___ Data to process ___

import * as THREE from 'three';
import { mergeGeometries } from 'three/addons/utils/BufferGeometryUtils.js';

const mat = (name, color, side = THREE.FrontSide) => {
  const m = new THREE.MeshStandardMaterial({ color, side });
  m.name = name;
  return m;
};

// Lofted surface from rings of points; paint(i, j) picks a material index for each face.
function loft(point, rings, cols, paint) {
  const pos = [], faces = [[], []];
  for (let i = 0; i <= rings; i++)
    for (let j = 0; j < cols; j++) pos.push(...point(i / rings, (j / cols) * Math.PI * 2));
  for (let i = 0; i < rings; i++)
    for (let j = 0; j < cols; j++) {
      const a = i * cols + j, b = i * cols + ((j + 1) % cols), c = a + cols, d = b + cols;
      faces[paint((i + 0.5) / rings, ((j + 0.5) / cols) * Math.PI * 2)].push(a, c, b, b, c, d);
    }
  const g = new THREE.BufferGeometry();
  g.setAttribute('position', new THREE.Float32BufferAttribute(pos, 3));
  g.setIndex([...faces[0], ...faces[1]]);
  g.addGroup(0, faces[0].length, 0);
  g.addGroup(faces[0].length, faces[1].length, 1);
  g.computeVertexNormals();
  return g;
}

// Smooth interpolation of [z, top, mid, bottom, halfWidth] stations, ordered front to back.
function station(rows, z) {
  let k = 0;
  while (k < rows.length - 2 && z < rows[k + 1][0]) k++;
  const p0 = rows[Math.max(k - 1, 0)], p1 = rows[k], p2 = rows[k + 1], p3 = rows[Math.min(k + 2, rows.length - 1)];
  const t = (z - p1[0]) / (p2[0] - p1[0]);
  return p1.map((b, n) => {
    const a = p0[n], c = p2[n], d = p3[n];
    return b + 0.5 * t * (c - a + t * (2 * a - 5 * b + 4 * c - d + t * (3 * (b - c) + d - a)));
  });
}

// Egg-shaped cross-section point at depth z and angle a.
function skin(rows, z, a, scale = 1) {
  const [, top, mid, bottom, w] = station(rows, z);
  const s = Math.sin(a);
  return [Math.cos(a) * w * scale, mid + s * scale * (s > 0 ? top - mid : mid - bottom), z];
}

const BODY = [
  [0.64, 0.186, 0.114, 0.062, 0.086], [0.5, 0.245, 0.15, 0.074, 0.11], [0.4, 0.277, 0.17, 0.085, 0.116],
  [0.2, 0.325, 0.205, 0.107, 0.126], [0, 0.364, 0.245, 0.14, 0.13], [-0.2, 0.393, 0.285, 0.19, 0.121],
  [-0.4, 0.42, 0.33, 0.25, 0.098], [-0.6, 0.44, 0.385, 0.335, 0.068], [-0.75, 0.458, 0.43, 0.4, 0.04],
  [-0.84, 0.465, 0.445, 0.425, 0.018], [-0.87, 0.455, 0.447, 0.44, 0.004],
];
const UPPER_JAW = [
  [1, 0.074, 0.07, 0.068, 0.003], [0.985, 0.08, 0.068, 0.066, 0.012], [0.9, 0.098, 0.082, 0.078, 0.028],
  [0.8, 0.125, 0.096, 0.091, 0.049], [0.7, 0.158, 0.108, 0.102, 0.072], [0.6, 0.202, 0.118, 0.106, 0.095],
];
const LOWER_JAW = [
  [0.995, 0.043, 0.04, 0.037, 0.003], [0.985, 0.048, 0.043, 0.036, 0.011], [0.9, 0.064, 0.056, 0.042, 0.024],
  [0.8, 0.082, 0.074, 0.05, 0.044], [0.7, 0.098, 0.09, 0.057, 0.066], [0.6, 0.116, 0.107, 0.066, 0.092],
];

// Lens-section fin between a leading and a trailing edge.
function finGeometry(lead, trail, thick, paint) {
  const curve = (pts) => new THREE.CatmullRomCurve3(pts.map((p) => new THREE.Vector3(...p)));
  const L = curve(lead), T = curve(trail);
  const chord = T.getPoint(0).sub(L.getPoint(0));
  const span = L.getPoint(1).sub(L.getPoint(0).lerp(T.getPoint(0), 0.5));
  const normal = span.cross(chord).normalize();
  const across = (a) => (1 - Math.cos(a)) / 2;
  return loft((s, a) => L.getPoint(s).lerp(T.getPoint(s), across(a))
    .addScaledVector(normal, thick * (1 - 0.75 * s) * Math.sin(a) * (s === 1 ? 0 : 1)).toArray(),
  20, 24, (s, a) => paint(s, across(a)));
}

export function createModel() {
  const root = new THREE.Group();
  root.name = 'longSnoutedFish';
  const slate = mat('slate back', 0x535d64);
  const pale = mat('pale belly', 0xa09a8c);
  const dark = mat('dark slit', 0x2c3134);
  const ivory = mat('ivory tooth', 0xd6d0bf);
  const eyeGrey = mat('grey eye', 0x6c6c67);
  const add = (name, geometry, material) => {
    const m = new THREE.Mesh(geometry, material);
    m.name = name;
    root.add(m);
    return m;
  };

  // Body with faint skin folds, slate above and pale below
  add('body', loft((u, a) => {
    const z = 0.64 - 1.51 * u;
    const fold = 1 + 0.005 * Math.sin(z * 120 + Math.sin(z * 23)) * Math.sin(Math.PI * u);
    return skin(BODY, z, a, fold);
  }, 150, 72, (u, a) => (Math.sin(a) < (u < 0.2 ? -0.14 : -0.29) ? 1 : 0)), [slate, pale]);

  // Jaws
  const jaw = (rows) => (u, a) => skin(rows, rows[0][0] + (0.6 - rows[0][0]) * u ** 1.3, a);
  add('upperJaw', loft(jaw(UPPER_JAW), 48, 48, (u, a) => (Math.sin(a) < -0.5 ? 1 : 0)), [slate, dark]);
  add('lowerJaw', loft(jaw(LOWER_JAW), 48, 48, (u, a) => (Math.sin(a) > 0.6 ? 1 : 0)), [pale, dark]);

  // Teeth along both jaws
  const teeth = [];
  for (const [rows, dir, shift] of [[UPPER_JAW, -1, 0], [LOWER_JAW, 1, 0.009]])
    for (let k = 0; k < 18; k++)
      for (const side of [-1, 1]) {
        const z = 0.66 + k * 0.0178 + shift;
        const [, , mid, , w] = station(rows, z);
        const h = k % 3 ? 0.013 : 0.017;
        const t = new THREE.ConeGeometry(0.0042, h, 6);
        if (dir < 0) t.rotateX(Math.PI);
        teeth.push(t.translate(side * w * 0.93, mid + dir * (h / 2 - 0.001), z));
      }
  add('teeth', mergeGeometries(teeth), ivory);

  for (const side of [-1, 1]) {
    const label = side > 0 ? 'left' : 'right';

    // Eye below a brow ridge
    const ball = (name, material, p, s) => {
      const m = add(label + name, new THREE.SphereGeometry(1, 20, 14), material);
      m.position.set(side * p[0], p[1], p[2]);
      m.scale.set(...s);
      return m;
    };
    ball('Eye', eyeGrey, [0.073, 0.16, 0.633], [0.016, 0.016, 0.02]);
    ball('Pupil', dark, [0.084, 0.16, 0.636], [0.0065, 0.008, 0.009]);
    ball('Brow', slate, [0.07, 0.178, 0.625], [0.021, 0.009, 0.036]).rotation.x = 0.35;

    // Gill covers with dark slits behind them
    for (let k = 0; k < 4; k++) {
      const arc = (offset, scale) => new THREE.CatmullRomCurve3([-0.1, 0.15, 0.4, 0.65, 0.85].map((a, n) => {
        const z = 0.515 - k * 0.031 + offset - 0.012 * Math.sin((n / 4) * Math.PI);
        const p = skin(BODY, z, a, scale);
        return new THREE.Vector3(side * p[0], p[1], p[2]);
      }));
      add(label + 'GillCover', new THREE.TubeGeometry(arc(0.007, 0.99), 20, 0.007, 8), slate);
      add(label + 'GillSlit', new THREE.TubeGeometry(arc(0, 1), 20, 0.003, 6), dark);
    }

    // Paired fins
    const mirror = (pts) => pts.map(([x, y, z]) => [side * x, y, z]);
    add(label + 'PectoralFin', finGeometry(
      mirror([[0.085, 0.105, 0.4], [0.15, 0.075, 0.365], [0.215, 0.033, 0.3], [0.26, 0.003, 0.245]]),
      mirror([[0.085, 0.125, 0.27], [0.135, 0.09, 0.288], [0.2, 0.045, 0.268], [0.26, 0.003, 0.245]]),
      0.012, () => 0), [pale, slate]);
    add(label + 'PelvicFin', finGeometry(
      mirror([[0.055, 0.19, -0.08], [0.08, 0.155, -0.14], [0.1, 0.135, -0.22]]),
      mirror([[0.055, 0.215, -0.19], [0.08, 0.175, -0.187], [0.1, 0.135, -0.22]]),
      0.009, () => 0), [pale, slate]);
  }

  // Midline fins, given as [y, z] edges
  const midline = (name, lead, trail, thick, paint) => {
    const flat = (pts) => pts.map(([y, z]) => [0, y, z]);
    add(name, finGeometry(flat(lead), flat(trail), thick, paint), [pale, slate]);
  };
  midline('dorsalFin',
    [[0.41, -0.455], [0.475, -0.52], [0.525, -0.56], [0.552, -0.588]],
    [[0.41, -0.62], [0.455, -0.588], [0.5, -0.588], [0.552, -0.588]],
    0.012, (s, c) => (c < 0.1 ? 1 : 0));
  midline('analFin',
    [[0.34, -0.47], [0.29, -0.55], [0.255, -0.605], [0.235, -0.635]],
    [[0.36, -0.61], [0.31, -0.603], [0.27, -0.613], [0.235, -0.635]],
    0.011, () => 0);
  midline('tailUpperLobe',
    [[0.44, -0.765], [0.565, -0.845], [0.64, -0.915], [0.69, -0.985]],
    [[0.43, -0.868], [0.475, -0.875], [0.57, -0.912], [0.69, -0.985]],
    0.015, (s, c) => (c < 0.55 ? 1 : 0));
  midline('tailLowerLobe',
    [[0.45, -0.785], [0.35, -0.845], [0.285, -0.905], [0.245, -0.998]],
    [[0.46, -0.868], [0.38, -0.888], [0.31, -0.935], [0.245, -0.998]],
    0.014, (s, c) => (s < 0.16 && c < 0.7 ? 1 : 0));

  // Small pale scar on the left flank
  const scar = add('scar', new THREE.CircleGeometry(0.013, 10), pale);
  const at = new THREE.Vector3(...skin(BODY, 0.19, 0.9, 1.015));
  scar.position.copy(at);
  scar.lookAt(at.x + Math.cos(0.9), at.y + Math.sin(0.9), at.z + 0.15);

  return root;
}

___

Taking the entries above, write out exactly the lines starting with the line containing "for each face." and going on through the line containing "const a = i", both included, and nothing else.

// Lofted surface from rings of points; paint(i, j) picks a material index for each face.
function loft(point, rings, cols, paint) {
  const pos = [], faces = [[], []];
  for (let i = 0; i <= rings; i++)
    for (let j = 0; j < cols; j++) pos.push(...point(i / rings, (j / cols) * Math.PI * 2));
  for (let i = 0; i < rings; i++)
    for (let j = 0; j < cols; j++) {
      const a = i * cols + j, b = i * cols + ((j + 1) % cols), c = a + cols, d = b + cols;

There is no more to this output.